⟨

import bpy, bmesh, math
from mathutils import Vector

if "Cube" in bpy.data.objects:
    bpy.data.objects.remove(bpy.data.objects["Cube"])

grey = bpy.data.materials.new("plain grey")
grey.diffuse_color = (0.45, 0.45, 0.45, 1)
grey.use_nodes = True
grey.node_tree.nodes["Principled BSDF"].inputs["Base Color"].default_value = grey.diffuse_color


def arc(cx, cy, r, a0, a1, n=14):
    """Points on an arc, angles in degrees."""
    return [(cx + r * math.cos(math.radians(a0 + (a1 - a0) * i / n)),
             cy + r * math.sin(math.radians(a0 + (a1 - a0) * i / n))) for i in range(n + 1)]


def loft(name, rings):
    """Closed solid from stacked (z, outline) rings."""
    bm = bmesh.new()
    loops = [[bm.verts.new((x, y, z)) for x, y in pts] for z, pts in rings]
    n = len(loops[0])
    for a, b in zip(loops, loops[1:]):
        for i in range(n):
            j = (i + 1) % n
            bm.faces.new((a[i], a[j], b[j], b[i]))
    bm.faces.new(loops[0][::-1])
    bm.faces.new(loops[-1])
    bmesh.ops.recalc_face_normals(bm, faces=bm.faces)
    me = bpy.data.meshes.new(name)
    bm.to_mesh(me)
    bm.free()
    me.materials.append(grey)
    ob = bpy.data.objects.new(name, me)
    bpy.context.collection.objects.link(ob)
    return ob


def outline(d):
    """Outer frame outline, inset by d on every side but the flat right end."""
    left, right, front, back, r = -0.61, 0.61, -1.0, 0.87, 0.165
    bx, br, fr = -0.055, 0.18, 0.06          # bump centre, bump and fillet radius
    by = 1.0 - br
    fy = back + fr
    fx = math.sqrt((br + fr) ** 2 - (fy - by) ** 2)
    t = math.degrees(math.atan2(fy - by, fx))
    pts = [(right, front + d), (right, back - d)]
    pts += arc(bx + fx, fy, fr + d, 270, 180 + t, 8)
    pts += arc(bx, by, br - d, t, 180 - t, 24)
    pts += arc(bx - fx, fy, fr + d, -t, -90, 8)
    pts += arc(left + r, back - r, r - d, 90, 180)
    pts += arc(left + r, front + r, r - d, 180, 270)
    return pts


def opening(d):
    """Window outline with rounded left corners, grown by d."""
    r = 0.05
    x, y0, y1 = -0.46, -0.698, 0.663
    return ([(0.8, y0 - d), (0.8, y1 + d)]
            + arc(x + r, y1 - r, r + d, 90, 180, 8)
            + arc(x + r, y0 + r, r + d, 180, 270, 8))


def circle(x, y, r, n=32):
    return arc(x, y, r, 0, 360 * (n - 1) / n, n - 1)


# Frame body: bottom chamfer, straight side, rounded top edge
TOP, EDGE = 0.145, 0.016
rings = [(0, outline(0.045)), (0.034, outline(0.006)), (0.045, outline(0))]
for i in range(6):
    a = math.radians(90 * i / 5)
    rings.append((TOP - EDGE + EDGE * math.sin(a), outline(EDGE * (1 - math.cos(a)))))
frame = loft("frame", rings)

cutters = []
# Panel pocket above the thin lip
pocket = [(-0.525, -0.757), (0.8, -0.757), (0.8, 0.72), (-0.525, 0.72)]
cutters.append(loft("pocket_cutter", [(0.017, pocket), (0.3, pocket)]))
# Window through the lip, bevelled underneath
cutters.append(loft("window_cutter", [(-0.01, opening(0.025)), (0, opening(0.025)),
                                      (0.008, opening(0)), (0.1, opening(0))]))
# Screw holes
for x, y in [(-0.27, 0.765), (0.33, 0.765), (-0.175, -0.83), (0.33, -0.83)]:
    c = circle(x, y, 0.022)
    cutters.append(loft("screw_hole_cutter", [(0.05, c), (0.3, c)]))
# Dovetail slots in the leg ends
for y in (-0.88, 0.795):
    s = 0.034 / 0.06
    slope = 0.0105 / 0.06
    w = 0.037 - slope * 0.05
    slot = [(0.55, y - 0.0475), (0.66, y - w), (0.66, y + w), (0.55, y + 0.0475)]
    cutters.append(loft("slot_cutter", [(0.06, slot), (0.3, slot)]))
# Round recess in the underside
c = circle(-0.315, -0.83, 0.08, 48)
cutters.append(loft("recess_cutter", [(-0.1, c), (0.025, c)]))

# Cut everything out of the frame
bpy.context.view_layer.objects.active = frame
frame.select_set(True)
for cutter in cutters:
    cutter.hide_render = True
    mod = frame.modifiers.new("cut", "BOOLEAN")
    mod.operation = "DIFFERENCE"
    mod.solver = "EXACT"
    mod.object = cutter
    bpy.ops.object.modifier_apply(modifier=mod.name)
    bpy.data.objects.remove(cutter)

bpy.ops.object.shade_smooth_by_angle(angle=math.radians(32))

⟩
⟨

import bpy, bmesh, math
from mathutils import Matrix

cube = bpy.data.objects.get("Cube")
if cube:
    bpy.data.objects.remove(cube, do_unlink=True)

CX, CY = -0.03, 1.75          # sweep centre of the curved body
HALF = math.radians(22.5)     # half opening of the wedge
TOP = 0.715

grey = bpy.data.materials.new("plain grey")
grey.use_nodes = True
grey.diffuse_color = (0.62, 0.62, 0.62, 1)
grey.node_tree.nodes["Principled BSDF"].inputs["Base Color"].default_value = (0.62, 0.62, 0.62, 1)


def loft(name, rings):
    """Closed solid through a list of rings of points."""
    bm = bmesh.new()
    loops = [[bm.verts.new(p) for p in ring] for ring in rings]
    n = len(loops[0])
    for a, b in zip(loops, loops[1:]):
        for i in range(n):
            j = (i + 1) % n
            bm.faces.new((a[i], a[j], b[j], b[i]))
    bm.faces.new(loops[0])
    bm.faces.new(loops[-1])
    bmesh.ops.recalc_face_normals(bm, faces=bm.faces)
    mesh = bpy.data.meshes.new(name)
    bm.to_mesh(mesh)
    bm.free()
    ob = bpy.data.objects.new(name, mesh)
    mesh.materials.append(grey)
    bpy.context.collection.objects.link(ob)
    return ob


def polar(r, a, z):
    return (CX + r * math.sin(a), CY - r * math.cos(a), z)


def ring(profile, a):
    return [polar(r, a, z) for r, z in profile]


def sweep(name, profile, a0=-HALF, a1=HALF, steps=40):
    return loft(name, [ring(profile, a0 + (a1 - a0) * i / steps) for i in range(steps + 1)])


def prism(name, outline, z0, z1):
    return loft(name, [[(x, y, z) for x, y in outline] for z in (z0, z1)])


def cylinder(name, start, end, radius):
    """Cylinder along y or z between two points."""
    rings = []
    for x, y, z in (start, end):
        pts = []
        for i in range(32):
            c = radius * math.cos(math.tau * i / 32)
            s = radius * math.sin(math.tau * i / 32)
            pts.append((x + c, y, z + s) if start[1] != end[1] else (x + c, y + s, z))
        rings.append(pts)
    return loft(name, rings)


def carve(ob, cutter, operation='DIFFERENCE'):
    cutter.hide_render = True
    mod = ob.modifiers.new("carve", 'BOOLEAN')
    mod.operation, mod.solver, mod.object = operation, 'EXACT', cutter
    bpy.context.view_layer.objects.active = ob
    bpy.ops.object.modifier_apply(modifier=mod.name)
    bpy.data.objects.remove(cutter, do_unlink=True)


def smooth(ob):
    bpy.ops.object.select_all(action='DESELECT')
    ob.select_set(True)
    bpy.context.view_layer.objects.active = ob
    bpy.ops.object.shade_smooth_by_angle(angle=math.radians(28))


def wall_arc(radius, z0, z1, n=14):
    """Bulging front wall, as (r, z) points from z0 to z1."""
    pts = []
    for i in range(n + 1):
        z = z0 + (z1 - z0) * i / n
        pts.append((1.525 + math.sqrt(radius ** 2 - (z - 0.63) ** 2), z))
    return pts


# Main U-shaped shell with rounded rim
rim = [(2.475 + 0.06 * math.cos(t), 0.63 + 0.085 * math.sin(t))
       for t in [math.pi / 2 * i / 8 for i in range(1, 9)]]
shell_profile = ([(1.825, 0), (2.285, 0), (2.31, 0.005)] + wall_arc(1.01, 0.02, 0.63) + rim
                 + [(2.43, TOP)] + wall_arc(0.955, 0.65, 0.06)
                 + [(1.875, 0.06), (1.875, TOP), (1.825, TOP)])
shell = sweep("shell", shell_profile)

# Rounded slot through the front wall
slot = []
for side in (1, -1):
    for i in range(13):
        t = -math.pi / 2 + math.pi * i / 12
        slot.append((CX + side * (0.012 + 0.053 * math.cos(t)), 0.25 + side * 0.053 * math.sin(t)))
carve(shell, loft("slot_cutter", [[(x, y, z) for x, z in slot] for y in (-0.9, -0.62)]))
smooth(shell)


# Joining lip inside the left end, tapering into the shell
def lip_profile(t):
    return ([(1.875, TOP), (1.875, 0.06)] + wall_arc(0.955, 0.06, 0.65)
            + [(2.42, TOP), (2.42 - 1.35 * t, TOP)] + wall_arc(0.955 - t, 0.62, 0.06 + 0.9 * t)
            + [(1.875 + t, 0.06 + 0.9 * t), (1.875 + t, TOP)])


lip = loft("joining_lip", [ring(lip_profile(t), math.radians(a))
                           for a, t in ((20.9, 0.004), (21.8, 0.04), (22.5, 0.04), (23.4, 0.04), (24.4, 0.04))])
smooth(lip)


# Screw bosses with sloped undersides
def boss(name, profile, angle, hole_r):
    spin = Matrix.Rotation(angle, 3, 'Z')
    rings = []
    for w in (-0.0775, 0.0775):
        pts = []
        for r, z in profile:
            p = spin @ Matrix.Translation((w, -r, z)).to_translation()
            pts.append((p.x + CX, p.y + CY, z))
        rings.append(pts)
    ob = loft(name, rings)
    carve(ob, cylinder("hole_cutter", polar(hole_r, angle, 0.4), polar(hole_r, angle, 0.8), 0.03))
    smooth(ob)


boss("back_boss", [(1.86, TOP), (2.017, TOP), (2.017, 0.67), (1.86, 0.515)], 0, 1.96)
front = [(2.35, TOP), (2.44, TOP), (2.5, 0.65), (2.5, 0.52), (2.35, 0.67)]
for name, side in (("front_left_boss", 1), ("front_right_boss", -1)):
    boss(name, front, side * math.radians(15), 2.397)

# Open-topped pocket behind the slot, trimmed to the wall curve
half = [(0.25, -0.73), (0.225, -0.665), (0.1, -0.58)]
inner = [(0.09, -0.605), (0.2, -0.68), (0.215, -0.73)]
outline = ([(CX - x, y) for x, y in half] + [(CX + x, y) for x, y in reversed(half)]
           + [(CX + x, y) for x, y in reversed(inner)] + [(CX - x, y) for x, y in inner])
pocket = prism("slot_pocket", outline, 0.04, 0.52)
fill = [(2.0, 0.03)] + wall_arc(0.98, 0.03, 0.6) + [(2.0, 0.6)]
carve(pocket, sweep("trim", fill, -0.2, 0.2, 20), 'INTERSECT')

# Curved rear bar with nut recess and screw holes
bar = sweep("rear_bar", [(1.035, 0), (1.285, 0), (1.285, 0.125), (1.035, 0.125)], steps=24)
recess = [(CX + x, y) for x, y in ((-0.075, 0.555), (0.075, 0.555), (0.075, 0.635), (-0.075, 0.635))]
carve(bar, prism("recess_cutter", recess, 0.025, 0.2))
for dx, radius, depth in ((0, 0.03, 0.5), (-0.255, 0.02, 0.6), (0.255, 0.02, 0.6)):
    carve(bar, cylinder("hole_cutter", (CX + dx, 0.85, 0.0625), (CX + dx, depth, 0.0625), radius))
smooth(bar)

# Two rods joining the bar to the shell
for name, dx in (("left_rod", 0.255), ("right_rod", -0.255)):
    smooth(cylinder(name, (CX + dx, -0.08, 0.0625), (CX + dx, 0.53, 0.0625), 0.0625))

⟩

(Your goal) Among the records above, extract exactly the lines from the line with "ob.select_set(True)" to the line with "rim = [(2.475", both lines included, and leave out the rest.

(Exercise result)
    ob.select_set(True)
    bpy.context.view_layer.objects.active = ob
    bpy.ops.object.shade_smooth_by_angle(angle=math.radians(28))


def wall_arc(radius, z0, z1, n=14):
    """Bulging front wall, as (r, z) points from z0 to z1."""
    pts = []
    for i in range(n + 1):
        z = z0 + (z1 - z0) * i / n
        pts.append((1.525 + math.sqrt(radius ** 2 - (z - 0.63) ** 2), z))
    return pts


# Main U-shaped shell with rounded rim
rim = [(2.475 + 0.06 * math.cos(t), 0.63 + 0.085 * math.sin(t))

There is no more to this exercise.